“We were informed prior to moving in that the owners of this property were angry with the prior tenants thus the pool not being maintained until they moved out.
“You informed us that it was organised to be repaired and brought to proper standards in the first week of our tenancy. We were also promised that any repairs to this property would be attended to by the owner’s advice in the first week of our tenancy.
“We have found this property to be in a very poor non-maintained state. It is an un-safe environment to live in and requires immediate attention.”
The letter also referred to the tenant’s entitlement to make a personal injury claim arising from the accident.
In September 2005, the tenant completed and sent to the agent a Form 1 Notice of Claim under the Queensland Personal Injuries Proceedings Act 2002.
At this point, the agent notified his insurer of the tenant’s claim, providing them with the 26 April letter as well as the September claim form.
The insurer rejected the agent’s claim on the insurance policy.
The insurer said that the 26 April letter did not constitute the making of a claim and therefore no claim was made during the insurance policy period, which ended on 24 July 2005.
The tenant’s claim progressed and in July 2008, she commenced court proceedings in the Supreme Court of Queensland against the agent and the owners of the property.
The insurer was part of the proceedings as a third party.
The court was asked to determine the following pertinent issues:
- Did the letter from the tenant to the agent, dated 26 April 2005, constitute the making of/notification of a personal injury claim?
- Did the claim fall within the insurance policy, given there was a bodily injury exclusion clause?

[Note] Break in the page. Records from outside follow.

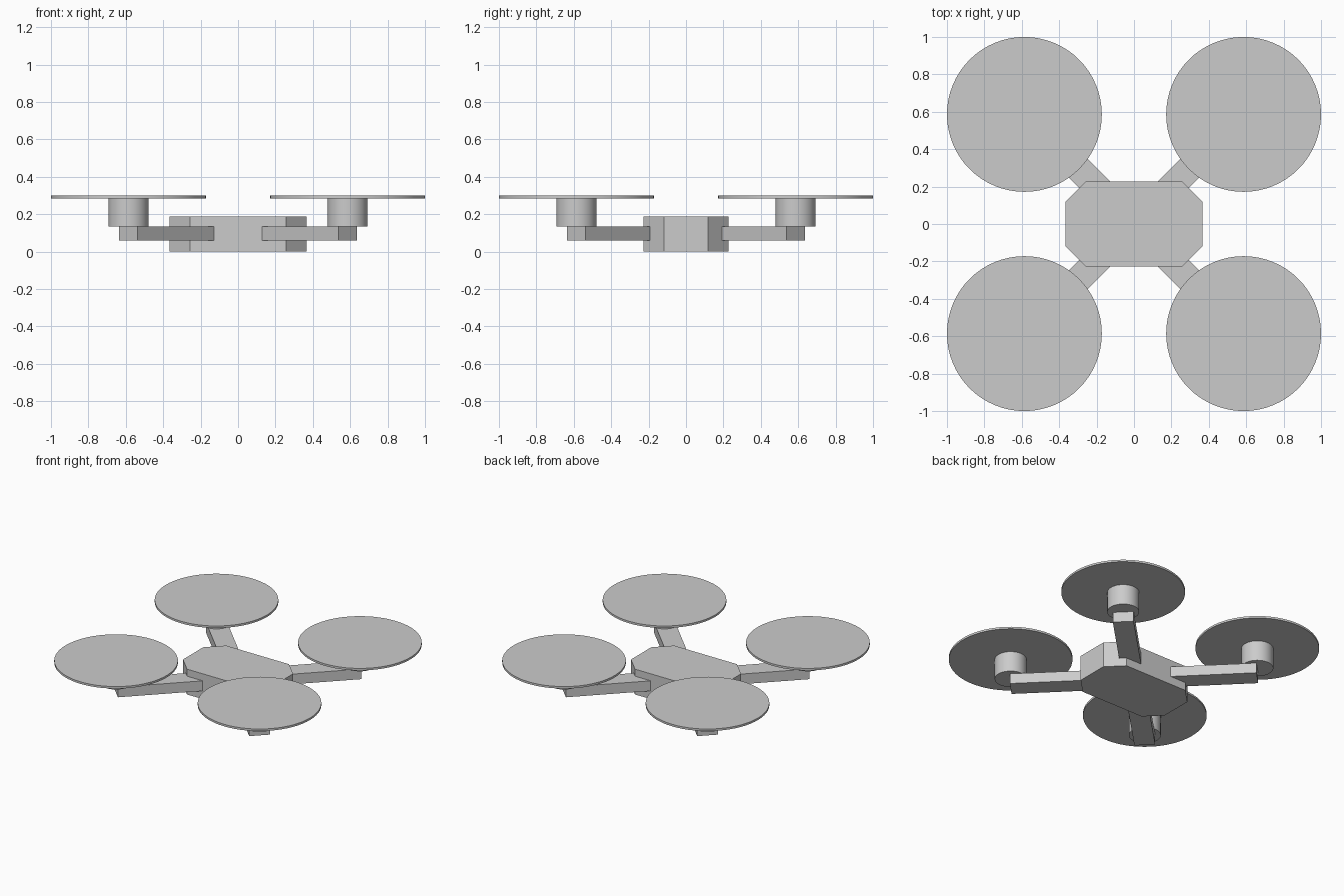
import bpy
import bmesh
import math

cube = bpy.data.objects.get("Cube")
if cube:
    bpy.data.objects.remove(cube, do_unlink=True)

# Single light grey finish
grey = bpy.data.materials.new("light_grey")
grey.use_nodes = True
COLOR = (0.6, 0.6, 0.6, 1.0)
grey.diffuse_color = COLOR
grey.node_tree.nodes["Principled BSDF"].inputs["Base Color"].default_value = COLOR


def extrude_profile(name, points, z0, z1):
    """Upright prism from a flat outline."""
    bm = bmesh.new()
    base = bm.faces.new([bm.verts.new((x, y, z0)) for x, y in points])
    top = bmesh.ops.extrude_face_region(bm, geom=[base])["geom"]
    for v in top:
        if isinstance(v, bmesh.types.BMVert):
            v.co.z = z1
    bmesh.ops.recalc_face_normals(bm, faces=bm.faces)
    mesh = bpy.data.meshes.new(name)
    bm.to_mesh(mesh)
    bm.free()
    mesh.materials.append(grey)
    obj = bpy.data.objects.new(name, mesh)
    bpy.context.collection.objects.link(obj)
    return obj


def cylinder(name, x, y, radius, z0, z1):
    bpy.ops.mesh.primitive_cylinder_add(
        vertices=64, radius=radius, depth=z1 - z0, location=(x, y, (z0 + z1) / 2))
    obj = bpy.context.object
    obj.name = name
    obj.data.materials.append(grey)
    bpy.ops.object.shade_smooth_by_angle(angle=math.radians(30))
    return obj


# Body: block with clipped corners
W, D, CUT = 0.367, 0.228, 0.11
body_outline = [(W, D - CUT), (W - CUT, D), (CUT - W, D), (-W, D - CUT),
                (-W, CUT - D), (CUT - W, -D), (W - CUT, -D), (W, CUT - D)]
extrude_profile("body", body_outline, 0, 0.187)

# Arm, motor and rotor disc at each corner
HUB, RADIUS = 0.586, 0.414
ARM_LENGTH, ARM_HALF = HUB * math.sqrt(2), 0.07
for side, sx in (("left", 1), ("right", -1)):
    for end, sy in (("front", -1), ("back", 1)):
        tag = f"{end}_{side}"
        arm = extrude_profile(f"{tag}_arm", [
            (0.1, -ARM_HALF), (ARM_LENGTH, -ARM_HALF),
            (ARM_LENGTH, ARM_HALF), (0.1, ARM_HALF)], 0.06, 0.135)
        arm.rotation_euler.z = math.atan2(sy, sx)
        cylinder(f"{tag}_motor", sx * HUB, sy * HUB, 0.107, 0.135, 0.285)
        cylinder(f"{tag}_rotor_disc", sx * HUB, sy * HUB, RADIUS, 0.285, 0.3)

The court found that the letter is considered to be a “form of demand” or “assertion of liability” and therefore this is sufficient to constitute a claim for compensation arising from the tenant’s personal injuries.
However, the court found that the claim fell outside the insurance policy because of the bodily injury exclusion.
Therefore, the agent could not rely on their insurance coverage in order to pay his share of the compensation awarded to the tenant for her injuries.
This case highlights important lessons for real estate agents and property managers, as follows:
- Any correspondence giving notice of or mentioning an accident, which has caused injuries, and a potential personal injury claim, must be forwarded to insurers immediately.
- Insurance coverage requires detailed consideration and sufficient expert advice to ensure that scenarios such as those involving damage caused by bodily injury are covered.
- Legal advice on the above two matters can be a crucial aspect for ensuring all bases are covered correctly.
- Rental property defects must be addressed as a matter of urgency, to avoid injuries, losses and damage.
- If immediate repairs and/or other remedial action cannot take place, urgent steps must be taken to prevent access to or use of the parts of the property that are not properly maintained.
- Owners and agents must work together to ensure maintenance problems are addressed, as both are responsible for the property and therefore both may be required to pay compensation to anyone injured on the property.